WHAT YOU HAVE TO DO: Using the listing below, set down each line from the line containing "matrix=Matrix.Translation((0.197, 0.493, (z0" through the line containing "0.865, 1.484, 1.489)])", both ends included, exactly and with nothing added.

EXERCISE DATA:
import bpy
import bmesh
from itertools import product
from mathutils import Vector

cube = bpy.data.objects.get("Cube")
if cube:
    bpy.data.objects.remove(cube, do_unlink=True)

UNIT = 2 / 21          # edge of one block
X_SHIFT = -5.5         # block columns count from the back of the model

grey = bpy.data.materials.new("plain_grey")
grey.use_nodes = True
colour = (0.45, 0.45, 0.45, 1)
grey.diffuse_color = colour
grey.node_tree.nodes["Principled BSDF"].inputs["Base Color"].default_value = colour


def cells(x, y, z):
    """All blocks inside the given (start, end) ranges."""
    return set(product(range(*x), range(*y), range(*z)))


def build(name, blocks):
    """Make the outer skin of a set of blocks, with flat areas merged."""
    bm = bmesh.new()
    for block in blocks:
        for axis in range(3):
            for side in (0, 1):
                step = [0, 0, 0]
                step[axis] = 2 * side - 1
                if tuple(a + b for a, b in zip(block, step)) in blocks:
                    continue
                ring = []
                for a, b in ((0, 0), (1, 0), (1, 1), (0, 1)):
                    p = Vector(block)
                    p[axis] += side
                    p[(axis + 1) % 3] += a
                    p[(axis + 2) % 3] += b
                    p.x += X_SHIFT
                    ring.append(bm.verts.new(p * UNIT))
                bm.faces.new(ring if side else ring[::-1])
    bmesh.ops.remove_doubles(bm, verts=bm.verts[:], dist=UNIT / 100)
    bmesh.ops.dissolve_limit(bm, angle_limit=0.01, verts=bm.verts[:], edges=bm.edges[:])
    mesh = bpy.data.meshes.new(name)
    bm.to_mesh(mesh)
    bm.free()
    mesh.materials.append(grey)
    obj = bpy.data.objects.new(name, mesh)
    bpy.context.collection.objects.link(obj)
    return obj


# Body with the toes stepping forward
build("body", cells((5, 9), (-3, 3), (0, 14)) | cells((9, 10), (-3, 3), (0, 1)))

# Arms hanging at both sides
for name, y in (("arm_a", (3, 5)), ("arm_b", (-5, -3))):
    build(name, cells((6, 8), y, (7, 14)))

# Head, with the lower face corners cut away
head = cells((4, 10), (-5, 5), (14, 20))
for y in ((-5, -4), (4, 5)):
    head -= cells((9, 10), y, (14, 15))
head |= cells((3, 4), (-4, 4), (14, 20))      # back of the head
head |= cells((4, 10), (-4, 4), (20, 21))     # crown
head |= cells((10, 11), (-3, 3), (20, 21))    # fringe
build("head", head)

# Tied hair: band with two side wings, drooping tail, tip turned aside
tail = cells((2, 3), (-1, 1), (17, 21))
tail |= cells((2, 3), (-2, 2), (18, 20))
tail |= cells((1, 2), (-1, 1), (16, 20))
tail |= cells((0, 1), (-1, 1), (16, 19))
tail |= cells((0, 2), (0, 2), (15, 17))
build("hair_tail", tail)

---

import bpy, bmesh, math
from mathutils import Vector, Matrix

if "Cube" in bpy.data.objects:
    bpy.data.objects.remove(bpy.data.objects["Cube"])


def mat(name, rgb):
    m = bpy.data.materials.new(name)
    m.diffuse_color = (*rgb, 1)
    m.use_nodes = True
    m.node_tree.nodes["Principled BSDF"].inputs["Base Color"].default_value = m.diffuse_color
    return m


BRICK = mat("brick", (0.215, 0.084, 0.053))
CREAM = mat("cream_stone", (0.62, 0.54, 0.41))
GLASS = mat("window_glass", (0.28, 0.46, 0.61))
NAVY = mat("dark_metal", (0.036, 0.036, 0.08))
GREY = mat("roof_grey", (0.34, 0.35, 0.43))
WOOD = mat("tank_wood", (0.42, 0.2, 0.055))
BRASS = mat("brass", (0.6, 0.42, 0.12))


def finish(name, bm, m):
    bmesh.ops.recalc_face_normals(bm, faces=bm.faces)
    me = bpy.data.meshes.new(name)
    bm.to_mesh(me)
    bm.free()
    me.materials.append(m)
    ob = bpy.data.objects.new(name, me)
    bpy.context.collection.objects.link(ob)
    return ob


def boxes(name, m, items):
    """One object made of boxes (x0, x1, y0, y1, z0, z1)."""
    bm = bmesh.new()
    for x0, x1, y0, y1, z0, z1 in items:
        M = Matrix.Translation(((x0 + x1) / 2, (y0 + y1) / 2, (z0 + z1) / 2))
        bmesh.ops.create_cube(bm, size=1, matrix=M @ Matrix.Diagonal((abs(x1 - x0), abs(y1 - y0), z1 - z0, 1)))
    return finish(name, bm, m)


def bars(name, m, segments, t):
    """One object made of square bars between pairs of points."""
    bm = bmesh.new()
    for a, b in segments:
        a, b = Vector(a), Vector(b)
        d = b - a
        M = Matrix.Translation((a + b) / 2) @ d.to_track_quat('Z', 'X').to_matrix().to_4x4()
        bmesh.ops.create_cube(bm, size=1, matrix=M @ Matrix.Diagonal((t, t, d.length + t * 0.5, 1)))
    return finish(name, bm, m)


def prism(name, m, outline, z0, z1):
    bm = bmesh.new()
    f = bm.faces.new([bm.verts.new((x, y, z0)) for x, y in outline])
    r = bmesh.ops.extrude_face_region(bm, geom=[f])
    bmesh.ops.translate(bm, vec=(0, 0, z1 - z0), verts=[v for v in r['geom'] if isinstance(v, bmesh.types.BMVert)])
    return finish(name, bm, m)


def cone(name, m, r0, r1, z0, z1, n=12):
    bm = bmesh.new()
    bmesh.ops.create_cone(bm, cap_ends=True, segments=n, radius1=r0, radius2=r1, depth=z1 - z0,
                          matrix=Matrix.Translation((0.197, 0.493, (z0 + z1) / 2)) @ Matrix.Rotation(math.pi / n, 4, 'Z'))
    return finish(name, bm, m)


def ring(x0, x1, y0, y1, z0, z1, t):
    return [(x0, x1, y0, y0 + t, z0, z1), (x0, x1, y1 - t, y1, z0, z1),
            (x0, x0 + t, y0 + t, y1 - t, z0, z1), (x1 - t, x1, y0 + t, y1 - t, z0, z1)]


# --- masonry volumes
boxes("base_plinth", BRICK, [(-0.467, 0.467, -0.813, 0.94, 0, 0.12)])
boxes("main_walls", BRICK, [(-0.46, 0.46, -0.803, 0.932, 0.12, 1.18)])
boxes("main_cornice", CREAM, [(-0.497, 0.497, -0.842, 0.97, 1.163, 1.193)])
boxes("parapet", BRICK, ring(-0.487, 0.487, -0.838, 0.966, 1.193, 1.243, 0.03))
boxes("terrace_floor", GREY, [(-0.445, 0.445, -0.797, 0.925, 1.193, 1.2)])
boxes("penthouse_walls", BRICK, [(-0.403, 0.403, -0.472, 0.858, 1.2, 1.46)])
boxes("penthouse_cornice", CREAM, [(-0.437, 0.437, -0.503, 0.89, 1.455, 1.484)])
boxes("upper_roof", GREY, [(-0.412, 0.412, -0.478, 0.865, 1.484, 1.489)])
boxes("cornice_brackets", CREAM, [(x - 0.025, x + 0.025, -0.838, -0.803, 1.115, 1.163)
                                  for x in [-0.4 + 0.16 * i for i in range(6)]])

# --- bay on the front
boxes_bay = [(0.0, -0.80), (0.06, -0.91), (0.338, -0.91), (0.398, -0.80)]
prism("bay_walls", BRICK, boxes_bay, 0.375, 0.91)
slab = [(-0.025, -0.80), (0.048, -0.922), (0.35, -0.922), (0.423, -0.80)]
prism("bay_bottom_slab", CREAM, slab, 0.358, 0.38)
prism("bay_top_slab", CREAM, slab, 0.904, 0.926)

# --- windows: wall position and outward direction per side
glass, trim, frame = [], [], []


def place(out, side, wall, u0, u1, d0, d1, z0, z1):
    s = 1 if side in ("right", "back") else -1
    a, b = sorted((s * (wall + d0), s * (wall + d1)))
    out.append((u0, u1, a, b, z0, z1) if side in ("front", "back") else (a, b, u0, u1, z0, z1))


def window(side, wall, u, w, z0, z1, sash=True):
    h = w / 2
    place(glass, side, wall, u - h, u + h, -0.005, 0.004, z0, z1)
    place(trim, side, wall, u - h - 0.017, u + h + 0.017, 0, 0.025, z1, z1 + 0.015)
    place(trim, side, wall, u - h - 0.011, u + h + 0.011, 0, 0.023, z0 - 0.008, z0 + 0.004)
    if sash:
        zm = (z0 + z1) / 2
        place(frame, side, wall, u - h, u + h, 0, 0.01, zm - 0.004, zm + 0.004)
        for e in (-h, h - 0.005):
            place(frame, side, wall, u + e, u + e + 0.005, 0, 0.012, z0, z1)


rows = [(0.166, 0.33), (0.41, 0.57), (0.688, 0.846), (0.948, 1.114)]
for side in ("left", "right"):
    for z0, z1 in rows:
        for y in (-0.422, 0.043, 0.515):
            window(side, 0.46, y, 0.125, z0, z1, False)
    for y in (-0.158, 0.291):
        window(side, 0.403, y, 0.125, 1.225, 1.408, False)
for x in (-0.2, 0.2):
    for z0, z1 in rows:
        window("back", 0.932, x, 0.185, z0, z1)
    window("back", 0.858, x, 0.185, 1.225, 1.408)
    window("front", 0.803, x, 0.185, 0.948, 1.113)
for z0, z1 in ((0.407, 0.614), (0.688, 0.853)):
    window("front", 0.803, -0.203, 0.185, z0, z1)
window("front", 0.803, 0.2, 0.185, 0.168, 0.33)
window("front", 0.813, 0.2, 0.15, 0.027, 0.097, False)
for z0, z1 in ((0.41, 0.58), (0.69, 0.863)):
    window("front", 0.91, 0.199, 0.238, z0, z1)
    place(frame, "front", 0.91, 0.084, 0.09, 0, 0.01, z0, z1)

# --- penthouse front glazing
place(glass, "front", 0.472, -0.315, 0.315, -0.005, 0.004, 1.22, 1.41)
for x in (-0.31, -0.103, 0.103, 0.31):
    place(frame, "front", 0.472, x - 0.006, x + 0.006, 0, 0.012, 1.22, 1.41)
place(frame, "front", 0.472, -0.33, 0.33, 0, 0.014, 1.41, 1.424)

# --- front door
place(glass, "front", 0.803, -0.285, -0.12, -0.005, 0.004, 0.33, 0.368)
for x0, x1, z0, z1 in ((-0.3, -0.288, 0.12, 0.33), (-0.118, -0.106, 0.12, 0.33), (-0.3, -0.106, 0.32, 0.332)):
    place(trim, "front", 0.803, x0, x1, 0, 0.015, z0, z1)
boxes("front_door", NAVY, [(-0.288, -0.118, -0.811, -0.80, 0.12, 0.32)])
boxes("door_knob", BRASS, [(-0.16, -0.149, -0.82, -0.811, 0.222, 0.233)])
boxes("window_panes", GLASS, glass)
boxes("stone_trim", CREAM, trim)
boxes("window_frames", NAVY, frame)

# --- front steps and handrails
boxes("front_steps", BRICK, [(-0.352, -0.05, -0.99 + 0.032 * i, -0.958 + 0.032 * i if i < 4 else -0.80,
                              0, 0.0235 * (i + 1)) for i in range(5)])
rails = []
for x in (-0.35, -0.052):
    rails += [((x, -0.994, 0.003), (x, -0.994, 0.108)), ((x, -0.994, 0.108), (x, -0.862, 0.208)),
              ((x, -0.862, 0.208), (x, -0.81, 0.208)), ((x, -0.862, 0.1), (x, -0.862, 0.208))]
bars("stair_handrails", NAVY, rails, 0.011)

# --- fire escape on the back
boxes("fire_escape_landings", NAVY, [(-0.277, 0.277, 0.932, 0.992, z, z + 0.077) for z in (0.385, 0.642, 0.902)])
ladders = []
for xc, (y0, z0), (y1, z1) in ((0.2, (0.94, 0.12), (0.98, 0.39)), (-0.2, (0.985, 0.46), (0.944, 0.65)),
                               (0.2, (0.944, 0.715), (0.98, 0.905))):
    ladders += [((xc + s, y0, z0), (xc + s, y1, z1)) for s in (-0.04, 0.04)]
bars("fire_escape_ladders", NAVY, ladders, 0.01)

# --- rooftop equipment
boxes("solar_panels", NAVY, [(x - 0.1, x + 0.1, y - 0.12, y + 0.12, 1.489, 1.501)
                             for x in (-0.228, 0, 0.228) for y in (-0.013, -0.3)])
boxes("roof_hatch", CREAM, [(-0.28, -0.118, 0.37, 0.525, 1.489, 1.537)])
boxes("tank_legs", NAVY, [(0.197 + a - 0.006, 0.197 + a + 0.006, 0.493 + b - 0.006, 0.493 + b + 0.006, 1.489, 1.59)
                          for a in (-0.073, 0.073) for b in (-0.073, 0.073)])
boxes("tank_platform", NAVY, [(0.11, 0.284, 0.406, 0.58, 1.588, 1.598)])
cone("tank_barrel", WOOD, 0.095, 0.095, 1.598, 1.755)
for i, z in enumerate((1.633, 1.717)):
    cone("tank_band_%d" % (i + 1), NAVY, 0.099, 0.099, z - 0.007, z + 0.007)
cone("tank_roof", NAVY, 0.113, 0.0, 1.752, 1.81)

==

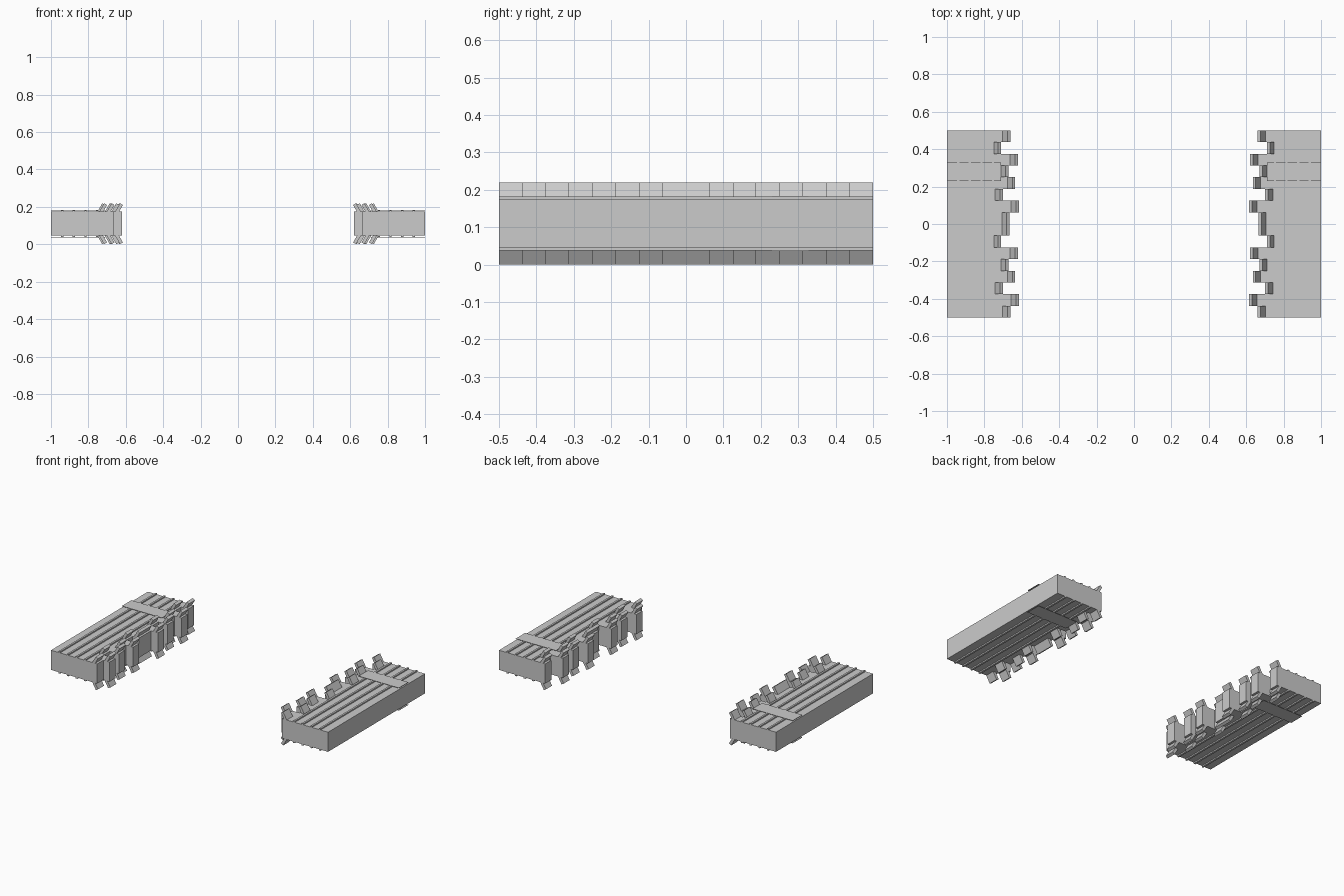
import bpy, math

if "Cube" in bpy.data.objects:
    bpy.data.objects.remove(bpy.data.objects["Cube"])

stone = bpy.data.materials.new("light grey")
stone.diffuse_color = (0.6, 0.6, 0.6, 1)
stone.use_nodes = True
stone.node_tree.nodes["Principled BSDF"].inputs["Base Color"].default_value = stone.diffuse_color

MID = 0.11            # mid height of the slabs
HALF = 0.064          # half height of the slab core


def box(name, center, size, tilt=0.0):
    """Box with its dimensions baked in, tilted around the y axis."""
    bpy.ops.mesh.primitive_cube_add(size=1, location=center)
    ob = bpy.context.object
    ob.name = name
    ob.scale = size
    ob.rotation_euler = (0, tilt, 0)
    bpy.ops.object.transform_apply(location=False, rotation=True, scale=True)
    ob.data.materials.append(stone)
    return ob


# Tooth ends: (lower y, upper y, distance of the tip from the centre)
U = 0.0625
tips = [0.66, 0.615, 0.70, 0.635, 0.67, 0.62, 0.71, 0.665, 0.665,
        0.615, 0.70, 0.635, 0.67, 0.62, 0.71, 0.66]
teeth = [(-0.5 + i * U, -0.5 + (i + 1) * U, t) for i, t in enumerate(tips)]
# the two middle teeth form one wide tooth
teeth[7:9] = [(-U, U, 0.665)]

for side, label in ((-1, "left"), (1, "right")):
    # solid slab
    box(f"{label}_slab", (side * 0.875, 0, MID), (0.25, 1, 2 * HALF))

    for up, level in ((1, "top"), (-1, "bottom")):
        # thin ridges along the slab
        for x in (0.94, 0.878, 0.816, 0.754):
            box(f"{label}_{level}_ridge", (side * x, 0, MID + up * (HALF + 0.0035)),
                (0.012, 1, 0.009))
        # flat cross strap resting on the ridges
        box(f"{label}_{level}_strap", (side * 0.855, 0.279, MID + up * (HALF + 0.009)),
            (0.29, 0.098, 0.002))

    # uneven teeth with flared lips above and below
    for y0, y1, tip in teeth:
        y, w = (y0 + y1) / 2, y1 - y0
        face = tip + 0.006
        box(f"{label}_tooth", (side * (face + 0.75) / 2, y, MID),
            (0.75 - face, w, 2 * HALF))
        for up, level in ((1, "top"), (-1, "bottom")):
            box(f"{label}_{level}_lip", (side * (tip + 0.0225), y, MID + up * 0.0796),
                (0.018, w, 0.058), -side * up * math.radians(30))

WRITTEN REPLY:
                          matrix=Matrix.Translation((0.197, 0.493, (z0 + z1) / 2)) @ Matrix.Rotation(math.pi / n, 4, 'Z'))
    return finish(name, bm, m)


def ring(x0, x1, y0, y1, z0, z1, t):
    return [(x0, x1, y0, y0 + t, z0, z1), (x0, x1, y1 - t, y1, z0, z1),
            (x0, x0 + t, y0 + t, y1 - t, z0, z1), (x1 - t, x1, y0 + t, y1 - t, z0, z1)]


# --- masonry volumes
boxes("base_plinth", BRICK, [(-0.467, 0.467, -0.813, 0.94, 0, 0.12)])
boxes("main_walls", BRICK, [(-0.46, 0.46, -0.803, 0.932, 0.12, 1.18)])
boxes("main_cornice", CREAM, [(-0.497, 0.497, -0.842, 0.97, 1.163, 1.193)])
boxes("parapet", BRICK, ring(-0.487, 0.487, -0.838, 0.966, 1.193, 1.243, 0.03))
boxes("terrace_floor", GREY, [(-0.445, 0.445, -0.797, 0.925, 1.193, 1.2)])
boxes("penthouse_walls", BRICK, [(-0.403, 0.403, -0.472, 0.858, 1.2, 1.46)])
boxes("penthouse_cornice", CREAM, [(-0.437, 0.437, -0.503, 0.89, 1.455, 1.484)])
boxes("upper_roof", GREY, [(-0.412, 0.412, -0.478, 0.865, 1.484, 1.489)])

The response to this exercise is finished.